= What to work on =
Copy out the lines of the material that include the string "roofH".
**********
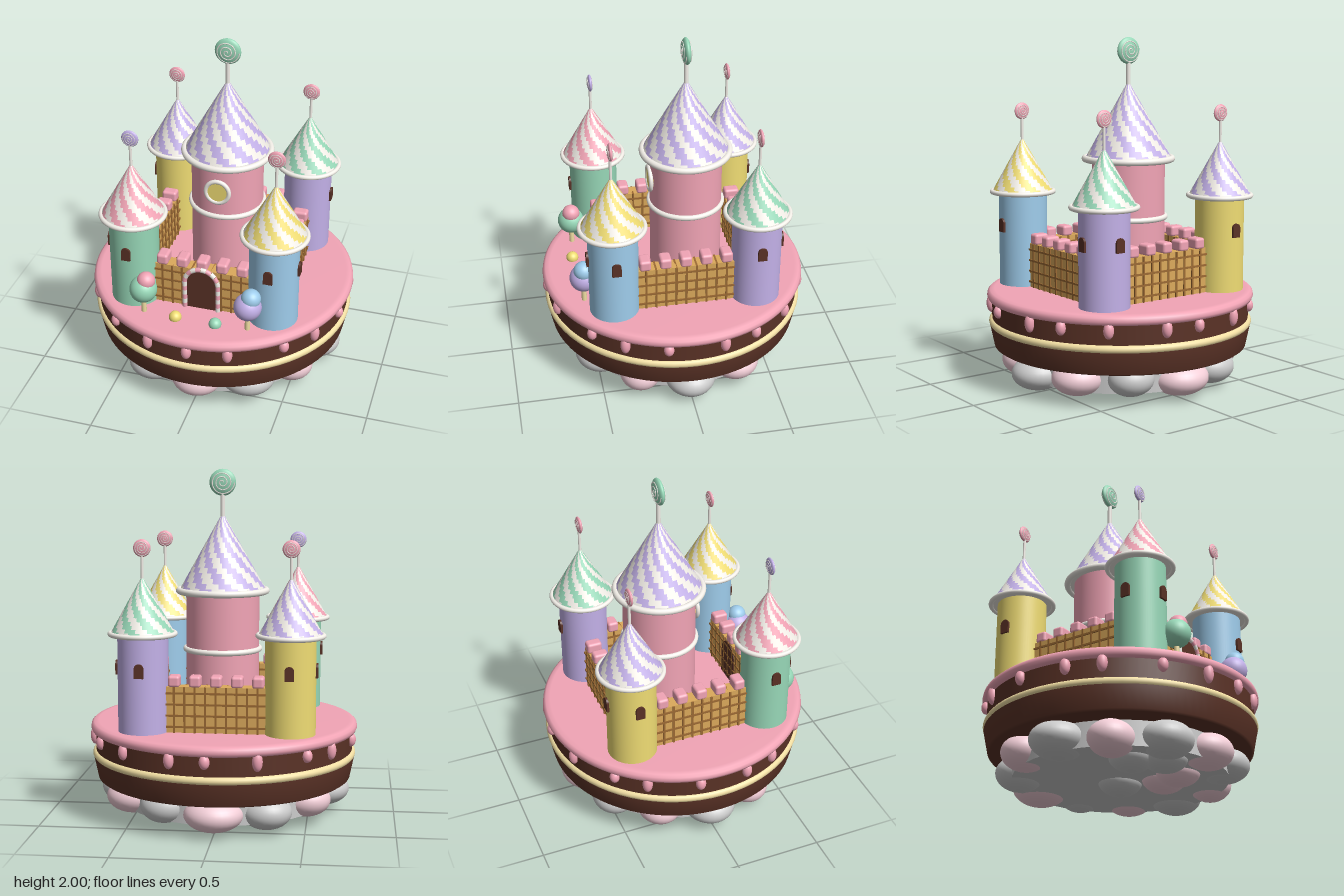
import * as THREE from 'three';
import { mergeGeometries } from 'three/addons/utils/BufferGeometryUtils.js';
import { RoundedBoxGeometry } from 'three/addons/geometries/RoundedBoxGeometry.js';

const C = {
  pink: 0xf2a5b6, mint: 0x98d8b8, blue: 0x9fcdec, purple: 0xc3b1e8, yellow: 0xf0dd74,
  choc: 0x5a3226, cream: 0xf2dfa4, white: 0xf3efe8, waffle: 0xdcaa5c, bar: 0x9c6a34,
  cloudPink: 0xf3cfd8, grey: 0xcccccc,
};

function add(parent, name, geo, color, x = 0, y = 0, z = 0) {
  const mesh = new THREE.Mesh(geo, new THREE.MeshStandardMaterial({ color }));
  mesh.name = name;
  mesh.position.set(x, y, z);
  parent.add(mesh);
  return mesh;
}

function group(parent, name, x = 0, y = 0, z = 0) {
  const g = new THREE.Group();
  g.name = name;
  g.position.set(x, y, z);
  parent.add(g);
  return g;
}

const cyl = (r, h, seg = 48) => new THREE.CylinderGeometry(r, r, h, seg);
const ball = (r) => new THREE.SphereGeometry(r, 32, 20);
const ring = (r, tube) => new THREE.TorusGeometry(r, tube, 14, 72).rotateX(Math.PI / 2);
const lathe = (pts) => new THREE.LatheGeometry(pts.map(([r, y]) => new THREE.Vector2(r, y)), 96);

// Round-topped slab standing on y = 0, its back at z = 0
function archSlab(halfWidth, height, depth) {
  const s = new THREE.Shape();
  s.moveTo(-halfWidth, 0);
  s.lineTo(halfWidth, 0);
  s.lineTo(halfWidth, height - halfWidth);
  s.absarc(0, height - halfWidth, halfWidth, 0, Math.PI, false);
  s.closePath();
  return new THREE.ExtrudeGeometry(s, { depth, bevelEnabled: false, curveSegments: 16 });
}

// Cone split into two meshes of stepped, swirling stripes
function swirlRoof(parent, r, h, y, stripes, color) {
  const cols = 80, rows = 16, twist = 0.33;
  const cone = new THREE.ConeGeometry(r, h, cols, rows, true).toNonIndexed();
  const { position, normal, uv } = cone.attributes;
  const parts = [{ p: [], n: [] }, { p: [], n: [] }];
  for (let i = 0; i < position.count; i += 3) {
    const u = (uv.getX(i) + uv.getX(i + 1) + uv.getX(i + 2)) / 3;
    const v = (uv.getY(i) + uv.getY(i + 1) + uv.getY(i + 2)) / 3;
    const cu = (Math.floor(u * cols) + 0.5) / cols;
    const cv = (Math.floor(v * rows) + 0.5) / rows;
    const k = Math.floor((cu - twist * (1 - cv) + 1) * stripes * 2) % 2;
    for (let j = i; j < i + 3; j++) {
      parts[k].p.push(position.getX(j), position.getY(j), position.getZ(j));
      parts[k].n.push(normal.getX(j), normal.getY(j), normal.getZ(j));
    }
  }
  parts.forEach(({ p, n }, k) => {
    const g = new THREE.BufferGeometry();
    g.setAttribute('position', new THREE.Float32BufferAttribute(p, 3));
    g.setAttribute('normal', new THREE.Float32BufferAttribute(n, 3));
    add(parent, k ? 'roofWhiteStripes' : 'roofColourStripes', g, k ? C.white : color, 0, y + h / 2, 0);
  });
}

// Lens-shaped sweet with a raised spiral on both faces, on a stick
function lollipop(parent, r, thick, y, stickBase, color) {
  const g = group(parent, 'lollipopFinial', 0, y, 0);
  add(g, 'lollipopStick', cyl(r * 0.17, y - stickBase, 12), C.white, 0, (stickBase - y) / 2, 0);
  add(g, 'lollipopSweet', ball(r).scale(1, 1, thick / r), color);
  const pts = [];
  for (let i = 0; i <= 60; i++) {
    const t = i / 60, a = t * Math.PI * 6, q = 0.06 + 0.84 * t;
    pts.push(new THREE.Vector3(Math.cos(a) * q * r, Math.sin(a) * q * r, thick * Math.sqrt(1 - q * q)));
  }
  const swirl = new THREE.TubeGeometry(new THREE.CatmullRomCurve3(pts), 110, r * 0.045, 5);
  add(g, 'lollipopSwirl', swirl, C.white);
  add(g, 'lollipopSwirl', swirl, C.white).rotation.y = Math.PI;
}

// Body, eave ring, swirl roof and finial; o holds the sizes
function tower(root, name, x, z, o) {
  const g = group(root, name, x, 0, z);
  add(g, 'towerBody', cyl(o.r, o.top - 0.54, 64), o.body, 0, (o.top + 0.54) / 2, 0);
  add(g, 'eaveUnderside', cyl(o.eave, 0.01, 64), C.white, 0, o.top, 0);
  add(g, 'eaveRing', ring(o.eave, o.tube), C.white, 0, o.top, 0);
  swirlRoof(g, o.eave, o.roofH, o.top, o.stripes, o.roof);
  lollipop(g, o.popR, o.popThick, o.popY, o.top + o.roofH - 0.03, o.pop);
  return g;
}

// Waffle wall along x with grid bars and rounded battlements
function wall(root, name, x, z, turn) {
  const g = group(root, name, x, 0.55, z);
  g.rotation.y = turn;
  const len = 0.58, h = 0.26, d = 0.08;
  add(g, 'waffleWall', new THREE.BoxGeometry(len, h, d), C.waffle, 0, h / 2, 0);
  const bars = [];
  for (let i = -4; i <= 4; i++) {
    bars.push(new THREE.BoxGeometry(0.011, h, d + 0.014).translate(i * 0.058, h / 2, 0));
  }
  for (let i = 0; i < 4; i++) {
    bars.push(new THREE.BoxGeometry(len, 0.011, d + 0.014).translate(0, 0.035 + i * 0.063, 0));
  }
  add(g, 'waffleGrid', mergeGeometries(bars), C.bar);
  for (let i = -2; i <= 2; i++) {
    add(g, 'battlement', new RoundedBoxGeometry(0.066, 0.065, 0.09, 3, 0.016), C.pink, i * 0.117, h + 0.028, 0);
  }
}

function tree(root, x, z, color, topX, topColor, topR) {
  const g = group(root, 'sweetTree', x, 0.55, z);
  add(g, 'trunk', cyl(0.015, 0.12, 16), C.cream, 0, 0.05, 0);
  add(g, 'crown', ball(0.079), color, 0, 0.155, 0);
  add(g, 'crownTop', ball(topR), topColor, topX, 0.215, 0);
}

export function createModel() {
  const root = new THREE.Group();
  root.name = 'candyCastle';

  // Cloud base
  const clouds = group(root, 'cloudBase');
  add(clouds, 'cloudCore', cyl(0.6, 0.15, 48), C.grey, 0, 0.145, 0);
  for (let i = 0; i < 12; i++) {
    const a = (i * Math.PI) / 6, w = 0.15 + 0.018 * Math.sin(i * 2.3);
    const puff = add(clouds, 'cloudPuff', ball(1), i % 2 ? C.grey : C.cloudPink,
      0.57 * Math.sin(a), 0.135 + 0.015 * Math.sin(i * 1.7), 0.56 * Math.cos(a));
    puff.scale.set(w, 0.098, w * 0.92);
  }
  [[0.04, -0.03, 0], [0.13, 0.2, 1], [0.07, 0.33, 1], [-0.28, 0.26, 0], [-0.17, 0.4, 0]].forEach(([x, z, p]) => {
    add(clouds, 'lowerPuff', ball(1), p ? C.cloudPink : C.grey, x, 0.085, z).scale.set(0.13, 0.08, 0.12);
  });

  // Cake layers
  const cake = group(root, 'cake');
  add(cake, 'lowerCake', lathe([[0, 0.21], [0.725, 0.21], [0.74, 0.22], [0.765, 0.34], [0.75, 0.36], [0, 0.36]]), C.choc);
  add(cake, 'upperCake', cyl(0.752, 0.16, 96), C.choc, 0, 0.43, 0);
  add(cake, 'creamFilling', ring(0.748, 0.023), C.cream, 0, 0.36, 0);
  add(cake, 'icing', lathe([[0, 0.49], [0.752, 0.49], [0.772, 0.497], [0.78, 0.515], [0.776, 0.535],
    [0.762, 0.547], [0.735, 0.552], [0, 0.552]]), C.pink);
  for (let i = 0; i < 18; i++) {
    const a = (i / 18) * Math.PI * 2 + 0.05 * Math.sin(i * 4.1);
    add(cake, 'icingDrip', ball(1), C.pink, 0.755 * Math.sin(a), 0.463, 0.755 * Math.cos(a))
      .scale.set(0.029, 0.046 + 0.009 * Math.sin(i * 2.7), 0.029);
  }

  // Central tower with its band and round window
  const keep = tower(root, 'centralTower', 0, -0.08, {
    r: 0.21, top: 1.31, eave: 0.25, tube: 0.019, roofH: 0.445, stripes: 10,
    body: C.pink, roof: C.purple, pop: C.mint, popR: 0.076, popThick: 0.026, popY: 1.924,
  });
  add(keep, 'towerBand', ring(0.212, 0.016), C.white, 0, 0.975, 0);
  add(keep, 'windowPane', cyl(0.068, 0.04, 40).rotateX(Math.PI / 2), C.yellow, 0, 1.14, 0.2);
  add(keep, 'windowFrame', new THREE.TorusGeometry(0.068, 0.013, 12, 48), C.white, 0, 1.14, 0.214);

  // Corner towers, each with a window on its two outer sides
  [[-1, 1, C.mint, C.pink, C.purple], [1, 1, C.blue, C.yellow, C.pink],
    [1, -1, C.purple, C.mint, C.pink], [-1, -1, C.yellow, C.purple, C.pink]].forEach(([sx, sz, body, roof, pop]) => {
    const t = tower(root, 'cornerTower', sx * 0.41, sz * 0.41, {
      r: 0.141, top: 1.1, eave: 0.18, tube: 0.014, roofH: 0.32, stripes: 8,
      body, roof, pop, popR: 0.049, popThick: 0.015, popY: 1.572,
    });
    [sx * Math.PI / 2, sz > 0 ? 0 : Math.PI].forEach((turn) => {
      const w = add(t, 'towerWindow', archSlab(0.026, 0.08, 0.03), C.choc,
        0.122 * Math.sin(turn), 0.87, 0.122 * Math.cos(turn));
      w.rotation.y = turn;
    });
  });

  // Walls between the corner towers
  wall(root, 'frontWall', 0, 0.41, 0);
  wall(root, 'backWall', 0, -0.41, 0);
  wall(root, 'leftWall', 0.41, 0, Math.PI / 2);
  wall(root, 'rightWall', -0.41, 0, Math.PI / 2);

  // Gate with a striped cane arch
  const gate = group(root, 'gate', 0, 0.55, 0);
  add(gate, 'door', archSlab(0.085, 0.255, 0.095), C.choc, 0, 0, 0.364);
  const R = 0.098, side = 0.17, total = 2 * side + Math.PI * R, n = 22;
  const at = (s) => {
    if (s < side) return new THREE.Vector3(-R, s, 0.46);
    if (s > total - side) return new THREE.Vector3(R, total - s, 0.46);
    const a = Math.PI - (s - side) / R;
    return new THREE.Vector3(R * Math.cos(a), side + R * Math.sin(a), 0.46);
  };
  const stripes = [[], []];
  for (let i = 0; i < n; i++) {
    const pts = [0, 0.5, 1].map((t) => at(((i + t) / n) * total));
    stripes[i % 2].push(new THREE.TubeGeometry(new THREE.CatmullRomCurve3(pts), 4, 0.014, 12));
  }
  stripes.forEach((s, k) => add(gate, 'caneArch', mergeGeometries(s), k ? C.white : C.pink));

  // Front garden
  tree(root, -0.308, 0.57, C.mint, 0.018, C.pink, 0.052);
  tree(root, 0.303, 0.57, C.purple, 0.018, C.blue, 0.056);
  [[-0.115, C.yellow], [0.12, C.mint]].forEach(([x, color]) => {
    add(root, 'gumdrop', ball(0.036), color, x, 0.562, 0.59);
  });
  return root;
}
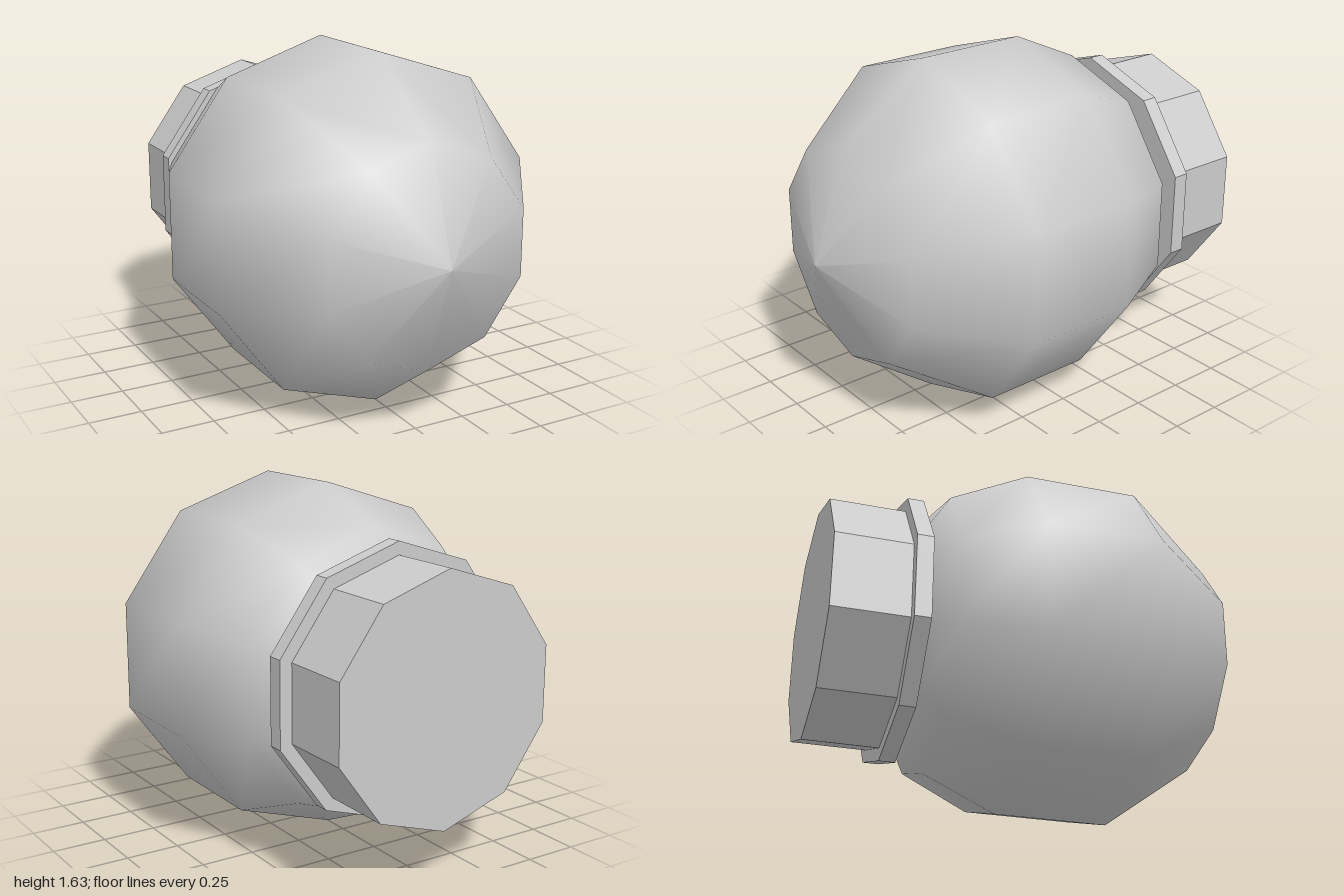
import * as THREE from 'three';

const SIDES = 10;
const CENTRE_Y = 0.815;

export function createModel() {
  const group = new THREE.Group();
  const smooth = new THREE.MeshStandardMaterial({ color: 0xcccccc });
  const flat = new THREE.MeshStandardMaterial({ color: 0xcccccc, flatShading: true });

  const add = (name, geometry, material, z = 0) => {
    geometry.rotateX(Math.PI / 2); // turn the axis from y to z
    const mesh = new THREE.Mesh(geometry, material);
    mesh.name = name;
    mesh.position.set(0, CENTRE_Y, z);
    group.add(mesh);
  };

  // Round bulb, tapering into a neck at the back: [radius, z]
  const profile = [
    [0.42, -0.61], [0.455, -0.58], [0.505, -0.55], [0.66, -0.46],
    [0.815, -0.122], [0.815, 0.408], [0.504, 0.836], [0, 1],
  ].map(([r, z]) => new THREE.Vector2(r, z));
  add('bulb', new THREE.LatheGeometry(profile, SIDES), smooth);

  // Ten-sided collar and cap behind the bulb
  const disc = (name, radius, front, back) =>
    add(name, new THREE.CylinderGeometry(radius, radius, front - back, SIDES), flat, (front + back) / 2);
  disc('collar', 0.625, -0.58, -0.655);
  disc('cap', 0.565, -0.655, -1);

  return group;
}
**********
= Response to the exercise =
  swirlRoof(g, o.eave, o.roofH, o.top, o.stripes, o.roof);
  lollipop(g, o.popR, o.popThick, o.popY, o.top + o.roofH - 0.03, o.pop);
    r: 0.21, top: 1.31, eave: 0.25, tube: 0.019, roofH: 0.445, stripes: 10,
      r: 0.141, top: 1.1, eave: 0.18, tube: 0.014, roofH: 0.32, stripes: 8,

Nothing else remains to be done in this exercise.